24 March 2021 | Cineanalyst
I have to hand it to Lois Weber; it's remarkable she made an exquisite film that revolves around shoes. An entire five-reels, feature-length film elaborating footwear--it's a staggering feat of simplicity, from their centrality before the cinematographic gaze to the social-problem narrative that envelopes them. There are plentiful close-ups--even a brief tracking shot, as they hit the pavement on the way to work at a five-and-dime store--of the protagonist's ragged pair, as she tends them with cardboard soles and punished by the distress they inflict on her, their frailty in the rain and momentary relief upon carpet, their comparison with finer heels and the boots she longs for in the shop window, the dreams of escaping poverty, or class aspirations, that extend from them, and the indictment purchasing new ones reveals. There are people in the film, too, for who else is to gaze at the shoes in the picture's eyeline match cutting and fetishize the apparel beyond consumerism into an entire morality tale, but it's, indeed, the shoes that are the stars of this one.

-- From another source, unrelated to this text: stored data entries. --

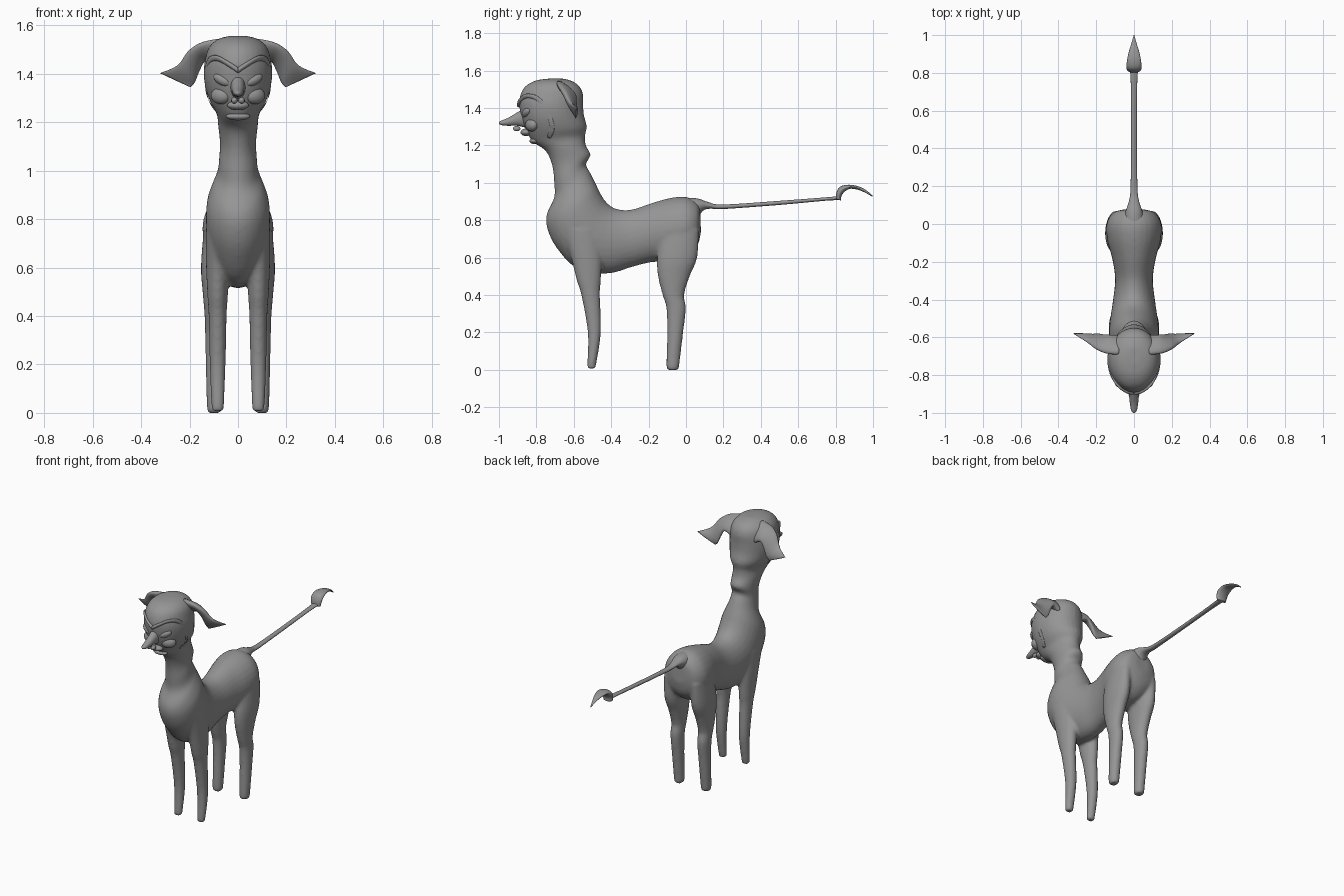
import bpy, bmesh, math
from mathutils import Vector

grey = bpy.data.materials.new("grey")
grey.diffuse_color = (0.3, 0.3, 0.3, 1)


def spline(a, b, c, d, t):
    return 0.5 * (2 * b + (c - a) * t + (2 * a - 5 * b + 4 * c - d) * t * t
                  + (3 * b - a - 3 * c + d) * t ** 3)


def loft(name, rings, side=(1, 0, 0), steps=4, n=28, mirror=False):
    """Skin of ellipses; each ring is two opposite rim points and a half width."""
    side = Vector(side)
    rings = [(Vector(p), Vector(q), w) for p, q, w in rings]
    fine = []
    for i in range(len(rings) - 1):
        four = [rings[max(0, min(len(rings) - 1, i + k))] for k in (-1, 0, 1, 2)]
        for s in range(steps):
            fine.append([spline(*(r[k] for r in four), s / steps) for k in range(3)])
    fine.append(rings[-1])
    bm = bmesh.new()
    loops = []
    for p, q, w in fine:
        mid, half = (p + q) / 2, (p - q) / 2
        loop = []
        for k in range(n):
            a = 2 * math.pi * k / n
            v = mid + half * math.cos(a) + side * (max(w, 0.002) * math.sin(a))
            if mirror:
                v.x = -v.x
            loop.append(bm.verts.new(v))
        loops.append(loop)
    for a, b in zip(loops, loops[1:]):
        for k in range(n):
            j = (k + 1) % n
            bm.faces.new((a[k], a[j], b[j], b[k]))
    bm.faces.new(loops[0])
    bm.faces.new(loops[-1])
    bmesh.ops.recalc_face_normals(bm, faces=bm.faces)
    mesh = bpy.data.meshes.new(name)
    bm.to_mesh(mesh)
    bm.free()
    mesh.materials.append(grey)
    ob = bpy.data.objects.new(name, mesh)
    bpy.context.collection.objects.link(ob)
    for f in mesh.polygons:
        f.use_smooth = True
    return ob


def profile(rows, x=0):
    """Rows of y, z, y, z, half width in the side plane."""
    return [((x, a, b), (x, c, d), w) for a, b, c, d, w in rows]


def ball(name, loc, size, rot=(0, 0, 0)):
    bpy.ops.mesh.primitive_uv_sphere_add(segments=24, ring_count=14, location=loc, rotation=rot)
    ob = bpy.context.object
    ob.name = name
    ob.scale = size
    ob.data.materials.append(grey)
    bpy.ops.object.shade_smooth()
    return ob


# Torso, neck and head in one sweep from rump to crown
trunk = loft("body", profile([
    (.075, .86, .08, .74, .05), (.06, .895, .06, .66, .11),
    (0, .925, 0, .60, .145), (-.08, .92, -.10, .58, .14),
    (-.18, .893, -.19, .575, .115), (-.29, .857, -.29, .55, .10),
    (-.37, .86, -.42, .515, .11), (-.42, .89, -.58, .54, .125),
    (-.45, .93, -.69, .65, .132), (-.475, .98, -.74, .75, .128),
    (-.495, 1.02, -.745, .83, .108), (-.515, 1.06, -.705, .92, .085),
    (-.535, 1.10, -.705, 1.0, .078), (-.51, 1.15, -.715, 1.09, .075),
    (-.535, 1.20, -.75, 1.17, .082), (-.54, 1.25, -.82, 1.22, .088),
    (-.53, 1.30, -.85, 1.27, .115), (-.545, 1.36, -.875, 1.33, .135),
    (-.55, 1.42, -.89, 1.40, .142), (-.55, 1.47, -.89, 1.455, .135),
    (-.565, 1.51, -.865, 1.51, .12), (-.60, 1.54, -.81, 1.545, .085),
    (-.65, 1.557, -.74, 1.557, .035)]))

# Legs
hind = [(.07, .75, -.13, .74, .045), (.06, .6, -.155, .6, .055),
        (.02, .5, -.15, .5, .048), (-.01, .4, -.125, .4, .040),
        (0, .33, -.105, .33, .038), (-.015, .2, -.10, .2, .035),
        (-.035, .03, -.105, .03, .031), (-.04, 0, -.10, 0, .027)]
fore = [(-.46, .75, -.66, .75, .05), (-.45, .6, -.62, .62, .048),
        (-.455, .48, -.585, .48, .042), (-.46, .4, -.56, .4, .037),
        (-.455, .2, -.525, .2, .033), (-.48, .03, -.528, .03, .026),
        (-.485, .008, -.525, .008, .022)]
skin = [trunk]
for m in (False, True):
    skin.append(loft("hind_leg", profile(hind, .098), mirror=m))
    skin.append(loft("front_leg", profile(fore, .084), mirror=m))

# Fuse the limbs and trunk into one smooth skin
with bpy.context.temp_override(active_object=trunk, object=trunk,
                               selected_objects=skin, selected_editable_objects=skin):
    bpy.ops.object.join()
remesh = trunk.modifiers.new("fuse", 'REMESH')
remesh.mode = 'VOXEL'
remesh.voxel_size = 0.01
remesh.use_smooth_shade = True
relax = trunk.modifiers.new("relax", 'SMOOTH')
relax.factor = 0.5
relax.iterations = 4

# Drooping ears with a wide cut end
ear = [((.08, -.68, 1.545), (.09, -.60, 1.43), .035),
       ((.15, -.67, 1.53), (.135, -.60, 1.45), .035),
       ((.205, -.65, 1.495), (.16, -.595, 1.41), .028),
       ((.25, -.62, 1.435), (.178, -.59, 1.365), .02),
       ((.322, -.58, 1.403), (.197, -.59, 1.345), .006)]
# Brow ridge running down into the cheek edge
brow = [(0, -.892, 1.415), (.04, -.885, 1.44), (.09, -.85, 1.465),
        (.125, -.795, 1.45), (.138, -.745, 1.39), (.130, -.715, 1.30), (.10, -.73, 1.25)]
r = .012
ridge = [((x, y, z + r), (x - r * i / 6, y, z - r), r) for i, (x, y, z) in enumerate(brow)]
for m in (False, True):
    s = -1 if m else 1
    loft("ear", ear, side=(-.2, .98, 0), mirror=m)
    loft("brow", ridge, side=(0, 1, 0), n=12, mirror=m)
    ball("eyelid", (.064 * s, -.852, 1.375), (.042, .022, .022), (0, -.45 * s, .4 * s))
    ball("cheek", (.07 * s, -.825, 1.31), (.045, .03, .035), (0, 0, .5 * s))
    ball("nostril", (.015 * s, -.905, 1.29), (.013, .02, .014))

# Pointed nose and lips
loft("nose", profile([(-.84, 1.415, -.84, 1.29, .035), (-.90, 1.378, -.90, 1.305, .027),
                      (-.95, 1.348, -.95, 1.305, .022), (-.988, 1.332, -.985, 1.308, .015),
                      (-1, 1.325, -1, 1.315, .005)]))
ball("upper_lip", (0, -.855, 1.27), (.045, .03, .02))
ball("lower_lip", (0, -.812, 1.224), (.05, .025, .016))

# Long thin tail
loft("tail", profile([(-.02, .92, .06, .80, .06), (.06, .917, .09, .85, .042),
                      (.12, .897, .13, .862, .026), (.20, .884, .20, .860, .018),
                      (.50, .904, .50, .882, .015), (.74, .922, .74, .904, .017),
                      (.825, .93, .825, .908, .022)]))
# Leaf-shaped tuft arching over the tail end
loft("tail_tuft", profile([(.80, .915, .83, .905, .032), (.805, .95, .83, .925, .038),
                           (.825, .98, .845, .95, .04), (.87, .99, .875, .968, .036),
                           (.92, .982, .915, .964, .026), (.96, .963, .953, .95, .014),
                           (1.0, .93, .996, .926, .002)]))
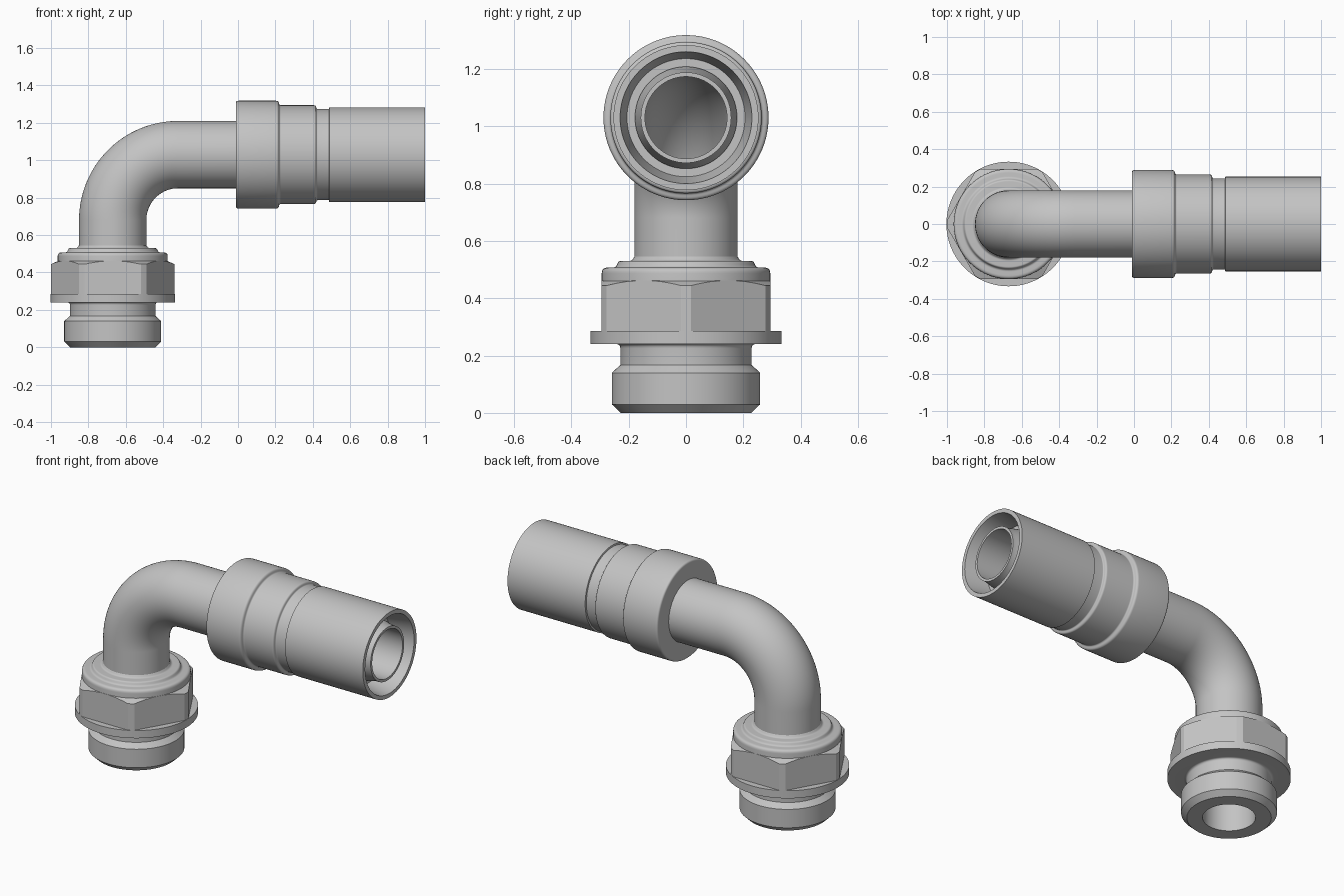
import bpy, bmesh
from math import sin, cos, pi, acos, radians
from mathutils import Vector, Matrix

cube = bpy.data.objects.get("Cube")
if cube:
    bpy.data.objects.remove(cube)

steel = bpy.data.materials.new("grey_steel")
steel.use_nodes = True
GREY = (0.55, 0.55, 0.55, 1)
steel.diffuse_color = GREY
steel.node_tree.nodes["Principled BSDF"].inputs["Base Color"].default_value = GREY

SEG = 96
AXIS_X, AXIS_Z = -0.67, 1.03      # upright axis and level axis
BORE, PIPE, BEND = 0.143, 0.18, 0.35
UPRIGHT = Matrix.Translation((AXIS_X, 0, 0))
LEVEL = Matrix.Translation((0, 0, AXIS_Z)) @ Matrix.Rotation(pi / 2, 4, 'Y')


def skin(name, rings, matrix=None, closed=False, caps=False):
    """Bridge equal rings of points into one smooth-shaded object."""
    bm = bmesh.new()
    loops = [[bm.verts.new(p) for p in ring] for ring in rings]
    pairs = list(zip(loops, loops[1:]))
    if closed:
        pairs.append((loops[-1], loops[0]))
    for a, b in pairs:
        n = len(a)
        for i in range(n):
            j = (i + 1) % n
            bm.faces.new((a[i], a[j], b[j], b[i]))
    if caps:
        bm.faces.new(loops[0])
        bm.faces.new(loops[-1])
    bmesh.ops.recalc_face_normals(bm, faces=bm.faces)
    if matrix:
        bm.transform(matrix)
    mesh = bpy.data.meshes.new(name)
    bm.to_mesh(mesh)
    bm.free()
    mesh.shade_smooth()
    mesh.set_sharp_from_angle(angle=radians(28))
    mesh.materials.append(steel)
    obj = bpy.data.objects.new(name, mesh)
    bpy.context.collection.objects.link(obj)
    return obj


def rounded(points, steps=5):
    """Replace corners that carry a third value by fillets of that size."""
    out = []
    for i, p in enumerate(points):
        c = Vector(p[:2])
        if len(p) < 3:
            out.append(c)
            continue
        a = c + (Vector(points[i - 1][:2]) - c).normalized() * p[2]
        b = c + (Vector(points[(i + 1) % len(points)][:2]) - c).normalized() * p[2]
        for k in range(steps + 1):
            t = k / steps
            out.append(a * (1 - t) ** 2 + c * 2 * t * (1 - t) + b * t * t)
    return out


def lathe(name, profile, matrix):
    """Revolve a closed (radius, height) profile."""
    angles = [2 * pi * i / SEG for i in range(SEG)]
    rings = [[(r * cos(a), r * sin(a), h) for a in angles] for r, h in rounded(profile)]
    return skin(name, rings, matrix, closed=True)


# Bent pipe with a through bore
def pipe_ring(x, z, tilt, r):
    out = Vector((-cos(tilt), 0, sin(tilt)))
    side = Vector((0, 1, 0))
    return [Vector((x, 0, z)) + out * r * cos(2 * pi * i / SEG)
            + side * r * sin(2 * pi * i / SEG) for i in range(SEG)]


def pipe_rings(r, z_start, x_end):
    cx, cz = AXIS_X + BEND, AXIS_Z - BEND
    bend = [pi / 2 * i / 32 for i in range(33)]
    return ([pipe_ring(AXIS_X, z_start, 0, r)]
            + [pipe_ring(cx - BEND * cos(t), cz + BEND * sin(t), t, r) for t in bend]
            + [pipe_ring(x_end, AXIS_Z, pi / 2, r)])


outer = pipe_rings(PIPE, 0.05, 0.5)
inner = pipe_rings(BORE, 0.01, 0.97)
skin("bent_pipe", outer + inner[::-1], closed=True)

# Threaded end with neck and flange
lathe("threaded_end", [
    (BORE, 0), (0.228, 0), (0.259, 0.03), (0.259, 0.14), (0.229, 0.167),
    (0.229, 0.24, 0.015), (0.333, 0.24), (0.333, 0.286), (BORE, 0.286)], UPRIGHT)

# Hexagon nut, corners turned to a cylinder and the top chamfered
FLAT, CORNER, TOP = 0.295, 0.331, 0.462
clip = acos(FLAT / CORNER)
rims = []
for side in range(6):
    middle = radians(30 + 60 * side)
    for k in range(-8, 9):
        off = clip * k / 8
        rims.append((middle + off, FLAT / cos(off)))
    rims.append((middle + pi / 6, CORNER))


def hex_ring(height):
    return [(r * cos(a), r * sin(a), height(r)) for a, r in rims]


skin("hex_nut", [hex_ring(lambda r: 0.28),
                 hex_ring(lambda r: TOP - (r - FLAT) * 0.5),
                 [(0.29 * cos(a), 0.29 * sin(a), TOP) for a, r in rims]],
     UPRIGHT, caps=False)

# Collar and ring above the nut
lathe("nut_collar", [
    (PIPE - 0.01, 0.44), (0.294, 0.44), (0.294, 0.507, 0.02), (0.245, 0.507, 0.01),
    (0.235, 0.53, 0.008), (0.19, 0.53, 0.008), (PIPE, 0.545), (PIPE - 0.01, 0.545)], UPRIGHT)

# Stepped collar and hose sleeve with a tapered socket
lathe("hose_sleeve", [
    (PIPE - 0.01, -0.012), (0.288, -0.012, 0.014), (0.288, 0.216, 0.012),
    (0.264, 0.222, 0.008), (0.264, 0.416, 0.01), (0.244, 0.42, 0.006),
    (0.244, 0.486), (0.253, 0.488), (0.253, 1.0), (0.23, 1.0),
    (0.206, 0.86), (PIPE - 0.01, 0.86)], LEVEL)

# Inner nipple that lines the socket
lathe("inner_nipple", [
    (BORE, 0.6), (0.178, 0.6), (0.178, 0.87), (0.158, 0.96), (0.158, 0.985),
    (BORE, 0.985)], LEVEL)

The Milestone home video release of "Shoes" includes an informative commentary track from Shelley Stamp, who also wrote at length on this and other Weber titles in her book, "Lois Weber in Early Hollywood." As Stamp points out, the picture alternates between different gazes. The gaze of the Progressive reformer like Weber and Jane Addams, for whose book is opened with the film's opening, as if the film were a sociological record (albeit a dramatized one based on a "Collier" magazine story, which in turn was based on the work of Addams). Then, there's cinematic identification with the subjective experience of the protagonist Eva (Mary MacLaren) and her gaze. This female gaze and desire for shoes and the dreams of wealth providing an escape from her wage labor is further contrasted with the lecherous male gaze of "Cabaret" Charlie, as well as the idle gaze upon dime novels of her father (talk about a notion of a deadbeat dad that has become quaint--spending his days idly reading and smoking a pipe), the former whose gaze she avoids with her own and the latter for whom she stares at with contempt.
Indeed, and despite its Progressive message on female shop clerks, or that the film was made by working women, the sexual mores of "Shoes" are very much of 1916. Inviting moviegoers, as Stamp says, "to endorse women's wage equity through an appeal to traditional notions of feminine sexual purity and the dangers (physical and sexual) of women's presence in the workforce." Thus, Eva is identified as her family's breadwinner because her father has failed in the responsibility, and her place in the workforce is further complicated by consumerism and lustful men. MacLaren plays Eva with one of the most consistently miserable expressions I've ever seen on screen, and her story is quite a pitiful tragedy of not earning enough to support her family and her feet and thereby eventually prostituting herself for the new shoes. This much the title cards inform us at the film's outset, but it's the picture's final irony on top of this that fully realizes the initial consistent aim of the picture for a poetic gut punch.
The social problems addressed in Weber's oeuvre interests me less than the craft that goes into the lectures. I tend to find her decidedly Christian and Progressive proselytizing a hindrance (if not downright repugnant, such as the pro-eugenics message of "Where Are My Children?" (1916)) to what otherwise are artistically sophisticated pictures. In that respect, I prefer her earlier one-reelers, which seem to have more often explored art and genre more than they did social commentary. After her return to Universal and the epic of an exception in "The Dumb Girl of Portici" (1916), Weber seems to have almost fully committed to social-problem and moral domestic dramas, including with topics often ripped right from contemporary newspaper headlines: besides abortion and birth control in the confused dichotomy of eugenics in "Where Are My Children?" and birth control again as inspired by Margaret Sanger in "The Hand That Rocks the Cradle" (1917), drug addiction in "Hop, the Devil's Brew," capital punishment as based on the case of Charles Stielow in "The People vs. John Doe" (both 1916), Christian Science and alcoholism in "Jewel" (1915) and its remake "A Chapter in Her Life" (1923), and tackling the subject of shopgirls and consumerism again in "The Price of a Good Time" (1917), plus more on class and shoes in "The Blot" (1921).
Some of the worst aspects of these films seem to creep up here, too. The sobriety of the acting and subject matter, the wordy title cards that are sometimes worthy of eye rolling, such as this clog of a sexual metaphor: "This flower had not had a fair chance to bloom in the garden of life. The worm of poverty had entered the folded bud and spoiled it." Furthermore, while the settings have received credit for their realistic recreation, the missing fourth walls are especially evident in such a small-scale drama the repeatedly returns to the same places. But, it's a nice-looking film, appreciably restored, well constructed visually, and the lecturing isn't as cumbersome as it would become by, say, "The Blot," with its emphasis on a particularly genteel form of poverty and the self-serving message of paying lecturers and preachers better. I love the broken mirror shot here of Eva, too, as she dresses to trade sex for shoes, her soul for better support of her soles. Yet, it's the shoes that standout, how they're photographed, gazed upon and how the story extends from them.